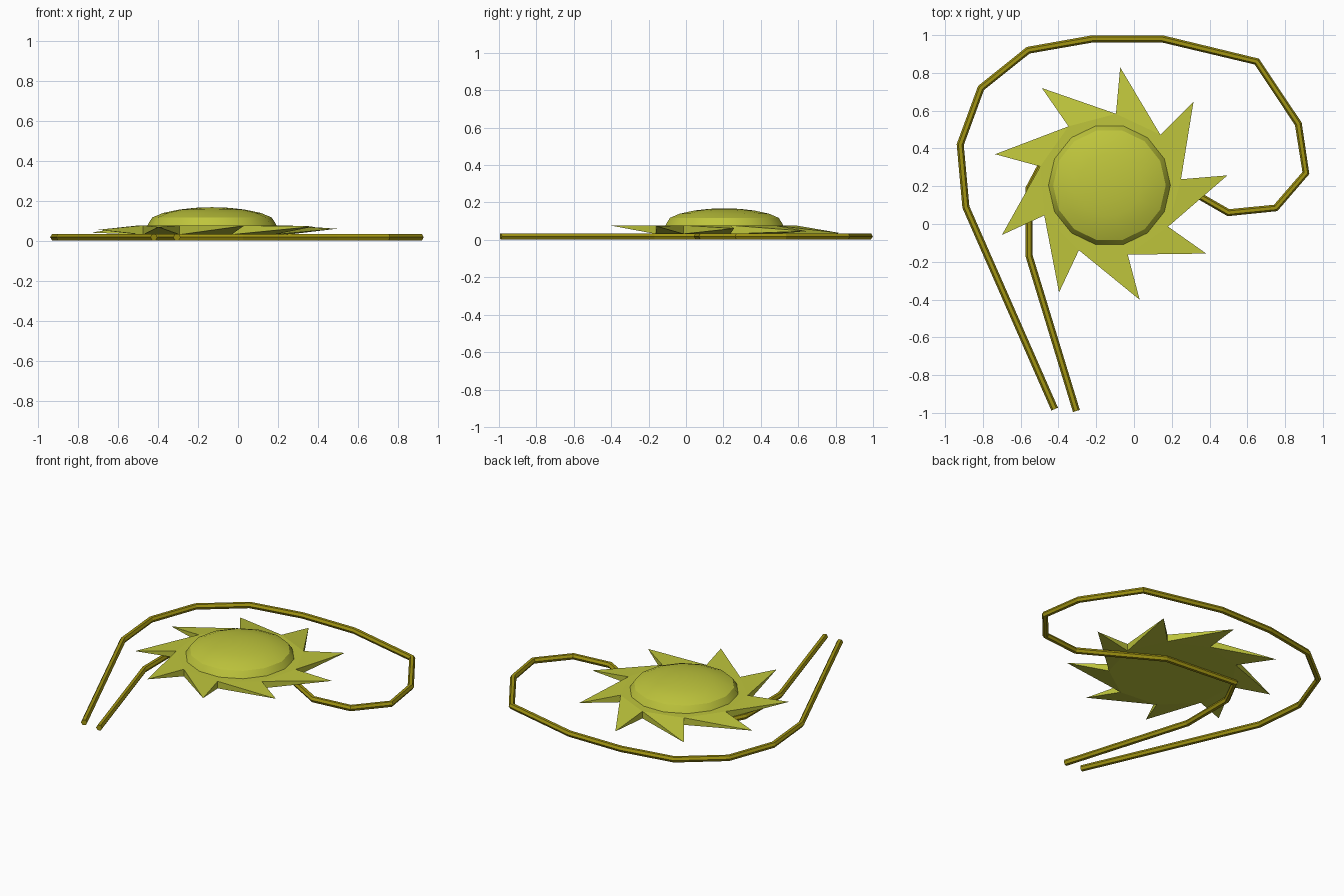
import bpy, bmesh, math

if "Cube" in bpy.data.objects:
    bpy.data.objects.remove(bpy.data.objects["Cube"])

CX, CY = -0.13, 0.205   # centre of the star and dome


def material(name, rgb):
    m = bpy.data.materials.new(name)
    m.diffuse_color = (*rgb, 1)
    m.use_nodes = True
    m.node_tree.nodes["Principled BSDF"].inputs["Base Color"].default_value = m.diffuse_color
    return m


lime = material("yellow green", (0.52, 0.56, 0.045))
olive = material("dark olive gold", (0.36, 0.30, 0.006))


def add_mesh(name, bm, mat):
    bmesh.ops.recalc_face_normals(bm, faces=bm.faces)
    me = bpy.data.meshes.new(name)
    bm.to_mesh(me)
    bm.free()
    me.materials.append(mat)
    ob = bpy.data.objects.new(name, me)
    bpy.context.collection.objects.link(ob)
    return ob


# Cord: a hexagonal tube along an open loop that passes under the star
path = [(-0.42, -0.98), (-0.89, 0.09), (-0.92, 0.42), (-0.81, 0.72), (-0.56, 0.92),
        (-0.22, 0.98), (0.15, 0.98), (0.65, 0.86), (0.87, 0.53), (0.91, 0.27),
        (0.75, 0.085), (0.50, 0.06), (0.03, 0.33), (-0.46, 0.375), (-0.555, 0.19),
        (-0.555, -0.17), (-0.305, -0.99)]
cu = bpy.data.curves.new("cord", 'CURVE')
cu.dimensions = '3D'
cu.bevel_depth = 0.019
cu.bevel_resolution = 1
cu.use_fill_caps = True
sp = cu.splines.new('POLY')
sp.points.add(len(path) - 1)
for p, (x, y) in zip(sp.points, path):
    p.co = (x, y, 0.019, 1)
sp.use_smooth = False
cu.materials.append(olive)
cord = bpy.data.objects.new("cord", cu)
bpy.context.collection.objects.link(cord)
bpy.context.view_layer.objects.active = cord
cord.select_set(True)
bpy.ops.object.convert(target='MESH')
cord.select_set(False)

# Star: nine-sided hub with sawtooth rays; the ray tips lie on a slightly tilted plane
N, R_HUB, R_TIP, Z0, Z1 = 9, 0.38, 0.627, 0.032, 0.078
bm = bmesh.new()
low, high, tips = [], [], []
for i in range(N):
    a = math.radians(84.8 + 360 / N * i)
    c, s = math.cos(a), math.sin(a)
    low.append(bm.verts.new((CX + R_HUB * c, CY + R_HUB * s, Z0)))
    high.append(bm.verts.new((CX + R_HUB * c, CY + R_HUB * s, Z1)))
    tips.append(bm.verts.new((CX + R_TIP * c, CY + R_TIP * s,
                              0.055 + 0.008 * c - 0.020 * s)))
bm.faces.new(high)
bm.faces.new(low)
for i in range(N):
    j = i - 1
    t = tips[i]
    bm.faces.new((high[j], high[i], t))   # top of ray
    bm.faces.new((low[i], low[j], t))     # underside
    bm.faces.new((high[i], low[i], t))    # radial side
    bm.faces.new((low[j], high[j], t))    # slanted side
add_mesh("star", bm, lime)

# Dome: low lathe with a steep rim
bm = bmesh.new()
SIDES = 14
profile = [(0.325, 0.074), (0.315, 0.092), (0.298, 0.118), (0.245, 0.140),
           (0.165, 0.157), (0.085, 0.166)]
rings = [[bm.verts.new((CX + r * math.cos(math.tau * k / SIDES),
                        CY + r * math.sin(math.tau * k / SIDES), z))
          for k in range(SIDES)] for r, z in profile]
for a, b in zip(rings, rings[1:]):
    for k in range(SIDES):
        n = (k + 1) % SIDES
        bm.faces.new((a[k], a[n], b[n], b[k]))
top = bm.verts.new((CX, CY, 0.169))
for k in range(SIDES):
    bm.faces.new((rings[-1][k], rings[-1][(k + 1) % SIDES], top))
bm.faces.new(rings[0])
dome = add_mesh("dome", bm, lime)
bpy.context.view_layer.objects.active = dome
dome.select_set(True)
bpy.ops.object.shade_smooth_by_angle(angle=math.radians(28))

==============================

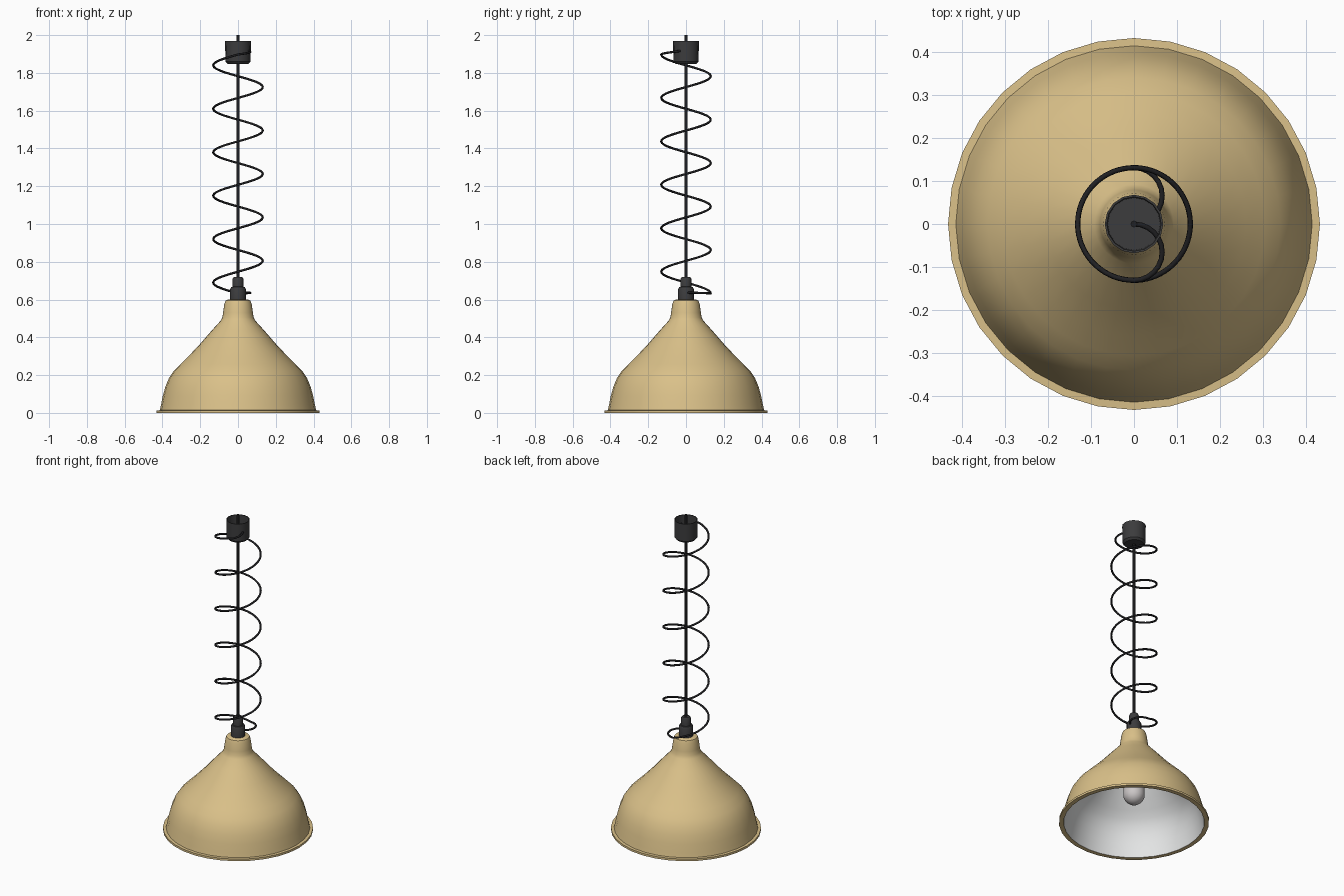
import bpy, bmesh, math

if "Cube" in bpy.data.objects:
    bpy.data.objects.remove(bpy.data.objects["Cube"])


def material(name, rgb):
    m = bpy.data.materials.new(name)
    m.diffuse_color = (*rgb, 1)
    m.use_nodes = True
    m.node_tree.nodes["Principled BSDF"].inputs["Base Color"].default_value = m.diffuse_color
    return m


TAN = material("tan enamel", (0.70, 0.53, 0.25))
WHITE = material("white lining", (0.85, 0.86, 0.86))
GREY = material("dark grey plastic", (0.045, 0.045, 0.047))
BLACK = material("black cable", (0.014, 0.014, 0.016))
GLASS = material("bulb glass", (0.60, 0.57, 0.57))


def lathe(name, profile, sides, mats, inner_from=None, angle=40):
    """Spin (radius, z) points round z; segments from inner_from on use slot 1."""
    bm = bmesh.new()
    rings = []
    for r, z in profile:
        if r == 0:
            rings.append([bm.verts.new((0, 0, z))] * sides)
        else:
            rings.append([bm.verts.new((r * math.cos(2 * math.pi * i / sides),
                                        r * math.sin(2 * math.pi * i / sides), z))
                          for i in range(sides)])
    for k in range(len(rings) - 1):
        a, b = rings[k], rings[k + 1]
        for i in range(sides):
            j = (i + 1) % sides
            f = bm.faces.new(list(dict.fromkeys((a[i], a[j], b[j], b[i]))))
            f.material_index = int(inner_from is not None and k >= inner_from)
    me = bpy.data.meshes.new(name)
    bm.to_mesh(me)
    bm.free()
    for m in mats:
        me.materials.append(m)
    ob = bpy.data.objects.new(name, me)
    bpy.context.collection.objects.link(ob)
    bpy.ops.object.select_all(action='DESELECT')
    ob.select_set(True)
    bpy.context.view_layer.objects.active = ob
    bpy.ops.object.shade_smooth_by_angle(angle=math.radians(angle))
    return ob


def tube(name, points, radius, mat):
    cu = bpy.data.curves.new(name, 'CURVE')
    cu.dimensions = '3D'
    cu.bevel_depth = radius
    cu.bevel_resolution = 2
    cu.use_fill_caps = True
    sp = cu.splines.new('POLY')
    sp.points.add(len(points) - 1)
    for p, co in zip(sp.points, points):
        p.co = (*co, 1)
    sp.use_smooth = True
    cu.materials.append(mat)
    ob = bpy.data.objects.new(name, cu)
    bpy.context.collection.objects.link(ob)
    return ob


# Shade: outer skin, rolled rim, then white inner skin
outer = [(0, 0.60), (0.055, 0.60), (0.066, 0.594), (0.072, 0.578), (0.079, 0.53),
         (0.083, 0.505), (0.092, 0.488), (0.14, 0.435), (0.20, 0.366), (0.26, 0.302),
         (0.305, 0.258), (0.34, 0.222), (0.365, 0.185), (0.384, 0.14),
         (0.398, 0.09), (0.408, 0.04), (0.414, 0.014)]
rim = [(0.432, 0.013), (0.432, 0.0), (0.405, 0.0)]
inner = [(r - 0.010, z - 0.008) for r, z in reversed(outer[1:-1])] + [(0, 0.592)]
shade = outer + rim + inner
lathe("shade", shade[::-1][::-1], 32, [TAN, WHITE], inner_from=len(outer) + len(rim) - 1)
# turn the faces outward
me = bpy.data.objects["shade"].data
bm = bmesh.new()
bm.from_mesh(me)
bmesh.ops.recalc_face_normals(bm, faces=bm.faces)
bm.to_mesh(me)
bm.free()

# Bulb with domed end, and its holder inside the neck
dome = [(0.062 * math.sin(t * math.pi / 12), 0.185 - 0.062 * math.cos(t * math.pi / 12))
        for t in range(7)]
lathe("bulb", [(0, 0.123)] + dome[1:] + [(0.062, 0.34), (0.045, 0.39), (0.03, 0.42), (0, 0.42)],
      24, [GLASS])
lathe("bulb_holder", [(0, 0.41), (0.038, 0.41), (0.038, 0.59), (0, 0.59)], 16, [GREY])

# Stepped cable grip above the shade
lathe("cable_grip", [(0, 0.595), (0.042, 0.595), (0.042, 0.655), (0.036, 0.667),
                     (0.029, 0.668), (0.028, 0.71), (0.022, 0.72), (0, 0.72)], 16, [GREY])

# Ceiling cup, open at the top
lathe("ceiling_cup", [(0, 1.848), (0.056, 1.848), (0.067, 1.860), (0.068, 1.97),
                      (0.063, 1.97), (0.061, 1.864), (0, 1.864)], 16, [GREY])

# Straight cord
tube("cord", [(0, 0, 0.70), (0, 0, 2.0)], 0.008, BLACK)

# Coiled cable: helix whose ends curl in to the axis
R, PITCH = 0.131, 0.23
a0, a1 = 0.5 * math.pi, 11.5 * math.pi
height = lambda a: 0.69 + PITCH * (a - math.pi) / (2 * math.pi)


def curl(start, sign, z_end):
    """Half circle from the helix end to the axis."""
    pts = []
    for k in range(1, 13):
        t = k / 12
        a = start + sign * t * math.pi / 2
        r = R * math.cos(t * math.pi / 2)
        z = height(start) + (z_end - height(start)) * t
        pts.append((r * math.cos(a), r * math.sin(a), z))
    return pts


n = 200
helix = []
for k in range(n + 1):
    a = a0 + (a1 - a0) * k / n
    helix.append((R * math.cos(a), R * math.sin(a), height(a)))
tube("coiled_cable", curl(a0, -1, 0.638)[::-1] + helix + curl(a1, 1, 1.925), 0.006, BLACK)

==============================

### [Brief]
Count the lines above that contain the word "lathe", and reply with only that number.

### [Response]
7